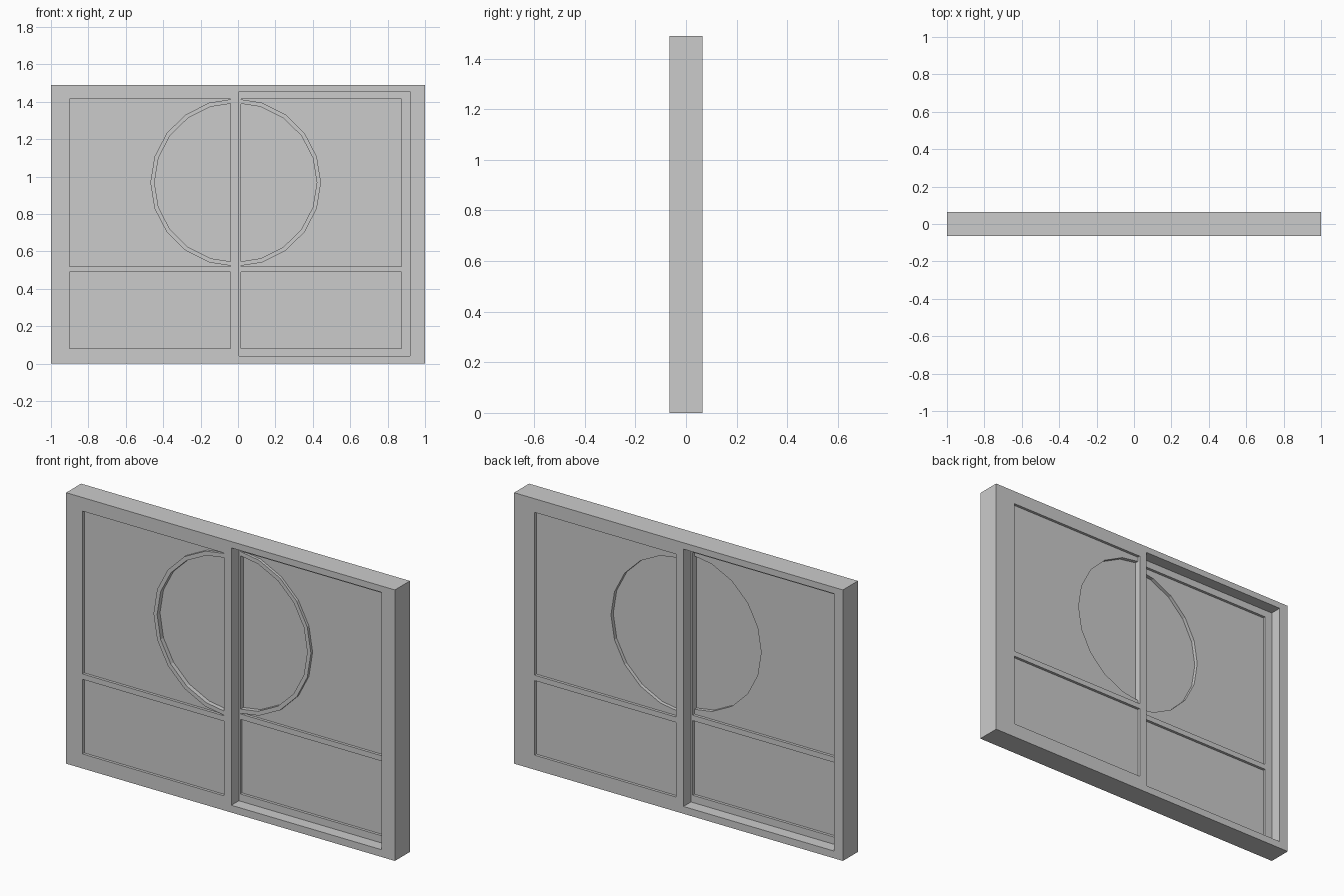
import bpy, bmesh, math

if "Cube" in bpy.data.objects:
    bpy.data.objects.remove(bpy.data.objects["Cube"], do_unlink=True)

grey = bpy.data.materials.new("plain_grey")
grey.use_nodes = True
GREY = (0.6, 0.6, 0.6, 1)
grey.diffuse_color = GREY
grey.node_tree.nodes["Principled BSDF"].inputs["Base Color"].default_value = GREY


def prisms(name, outlines):
    """One object from several (x, z) outlines, each extruded between two depths."""
    bm = bmesh.new()
    for points, y0, y1 in outlines:
        face = bm.faces.new([bm.verts.new((x, y0, z)) for x, z in points])
        out = bmesh.ops.extrude_face_region(bm, geom=[face])
        verts = [g for g in out["geom"] if isinstance(g, bmesh.types.BMVert)]
        bmesh.ops.translate(bm, verts=verts, vec=(0, y1 - y0, 0))
    bmesh.ops.recalc_face_normals(bm, faces=bm.faces)
    mesh = bpy.data.meshes.new(name)
    bm.to_mesh(mesh)
    bm.free()
    mesh.materials.append(grey)
    bpy.context.collection.objects.link(bpy.data.objects.new(name, mesh))


def rect(x0, x1, z0, z1):
    return [(x0, z0), (x1, z0), (x1, z1), (x0, z1)]


HALF = 0.065                     # half of the frame depth
HEIGHT = 1.49
LOW, TOP = 0.04, 1.455           # frame opening
MID, CIRCLE_Z = -0.0125, 0.968   # where the sashes meet, circle centre
INNER, OUTER = 0.0275, 0.8875    # pane edges, measured from MID
PANE_LOW, BAR_LOW, BAR_TOP, PANE_TOP = 0.08, 0.49, 0.52, 1.415

# Outer frame
prisms("outer_frame", [(p, -HALF, HALF) for p in (
    rect(-1, -0.945, 0, HEIGHT), rect(0.92, 1, 0, HEIGHT),
    rect(-0.945, 0.92, 0, LOW), rect(-0.945, 0.92, TOP, HEIGHT))])


def half_circle(rx, rz):
    """Half of a 20-sided ellipse, cut off at the inner pane edge, top to bottom."""
    pts = [(rx * math.sin(math.radians(a)), rz * math.cos(math.radians(a)))
           for a in range(0, 181, 18)]
    t = INNER / pts[1][0]
    cut_z = pts[0][1] + t * (pts[1][1] - pts[0][1])
    pts[0], pts[-1] = (INNER, cut_z), (INNER, -cut_z)
    return [(u, CIRCLE_Z + z) for u, z in pts]


def sash(name, side, y0):
    def place(pts, front, back):
        return [(MID + side * u, z) for u, z in pts], y0 + front, y0 + back

    # Stiles and rails
    prisms(name + "_sash", [place(p, 0, HALF) for p in (
        rect(-0.0175, INNER, LOW, TOP), rect(OUTER, 0.9325, LOW, TOP),
        rect(INNER, OUTER, LOW, PANE_LOW), rect(INNER, OUTER, BAR_LOW, BAR_TOP),
        rect(INNER, OUTER, PANE_TOP, TOP))])

    # Panes: plain lower one, upper one notched by the circle
    arc_in, arc_out = half_circle(0.434, 0.426), half_circle(0.456, 0.449)
    prisms(name + "_lower_pane",
           [place(rect(INNER, OUTER, PANE_LOW, BAR_LOW), 0.015, 0.05)])
    notched = [(INNER, BAR_TOP), (OUTER, BAR_TOP), (OUTER, PANE_TOP), (INNER, PANE_TOP)]
    prisms(name + "_upper_pane", [place(notched + arc_out, 0.015, 0.05)])

    # Raised half ring and the thin glass inside it
    prisms(name + "_half_ring", [place(arc_out + arc_in[::-1], 0, 0.05)])
    prisms(name + "_half_disc", [place(arc_in, 0.025, 0.03)])


sash("front", -1, -HALF)
sash("back", 1, 0)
________________
> WORK TO COMPLETE:
Return the listing above word for word, with the pictures removed.

> ANSWER AREA:
import bpy, bmesh, math

if "Cube" in bpy.data.objects:
    bpy.data.objects.remove(bpy.data.objects["Cube"], do_unlink=True)

grey = bpy.data.materials.new("plain_grey")
grey.use_nodes = True
GREY = (0.6, 0.6, 0.6, 1)
grey.diffuse_color = GREY
grey.node_tree.nodes["Principled BSDF"].inputs["Base Color"].default_value = GREY


def prisms(name, outlines):
    """One object from several (x, z) outlines, each extruded between two depths."""
    bm = bmesh.new()
    for points, y0, y1 in outlines:
        face = bm.faces.new([bm.verts.new((x, y0, z)) for x, z in points])
        out = bmesh.ops.extrude_face_region(bm, geom=[face])
        verts = [g for g in out["geom"] if isinstance(g, bmesh.types.BMVert)]
        bmesh.ops.translate(bm, verts=verts, vec=(0, y1 - y0, 0))
    bmesh.ops.recalc_face_normals(bm, faces=bm.faces)
    mesh = bpy.data.meshes.new(name)
    bm.to_mesh(mesh)
    bm.free()
    mesh.materials.append(grey)
    bpy.context.collection.objects.link(bpy.data.objects.new(name, mesh))


def rect(x0, x1, z0, z1):
    return [(x0, z0), (x1, z0), (x1, z1), (x0, z1)]


HALF = 0.065                     # half of the frame depth
HEIGHT = 1.49
LOW, TOP = 0.04, 1.455           # frame opening
MID, CIRCLE_Z = -0.0125, 0.968   # where the sashes meet, circle centre
INNER, OUTER = 0.0275, 0.8875    # pane edges, measured from MID
PANE_LOW, BAR_LOW, BAR_TOP, PANE_TOP = 0.08, 0.49, 0.52, 1.415

# Outer frame
prisms("outer_frame", [(p, -HALF, HALF) for p in (
    rect(-1, -0.945, 0, HEIGHT), rect(0.92, 1, 0, HEIGHT),
    rect(-0.945, 0.92, 0, LOW), rect(-0.945, 0.92, TOP, HEIGHT))])


def half_circle(rx, rz):
    """Half of a 20-sided ellipse, cut off at the inner pane edge, top to bottom."""
    pts = [(rx * math.sin(math.radians(a)), rz * math.cos(math.radians(a)))
           for a in range(0, 181, 18)]
    t = INNER / pts[1][0]
    cut_z = pts[0][1] + t * (pts[1][1] - pts[0][1])
    pts[0], pts[-1] = (INNER, cut_z), (INNER, -cut_z)
    return [(u, CIRCLE_Z + z) for u, z in pts]


def sash(name, side, y0):
    def place(pts, front, back):
        return [(MID + side * u, z) for u, z in pts], y0 + front, y0 + back

    # Stiles and rails
    prisms(name + "_sash", [place(p, 0, HALF) for p in (
        rect(-0.0175, INNER, LOW, TOP), rect(OUTER, 0.9325, LOW, TOP),
        rect(INNER, OUTER, LOW, PANE_LOW), rect(INNER, OUTER, BAR_LOW, BAR_TOP),
        rect(INNER, OUTER, PANE_TOP, TOP))])

    # Panes: plain lower one, upper one notched by the circle
    arc_in, arc_out = half_circle(0.434, 0.426), half_circle(0.456, 0.449)
    prisms(name + "_lower_pane",
           [place(rect(INNER, OUTER, PANE_LOW, BAR_LOW), 0.015, 0.05)])
    notched = [(INNER, BAR_TOP), (OUTER, BAR_TOP), (OUTER, PANE_TOP), (INNER, PANE_TOP)]
    prisms(name + "_upper_pane", [place(notched + arc_out, 0.015, 0.05)])

    # Raised half ring and the thin glass inside it
    prisms(name + "_half_ring", [place(arc_out + arc_in[::-1], 0, 0.05)])
    prisms(name + "_half_disc", [place(arc_in, 0.025, 0.03)])


sash("front", -1, -HALF)
sash("back", 1, 0)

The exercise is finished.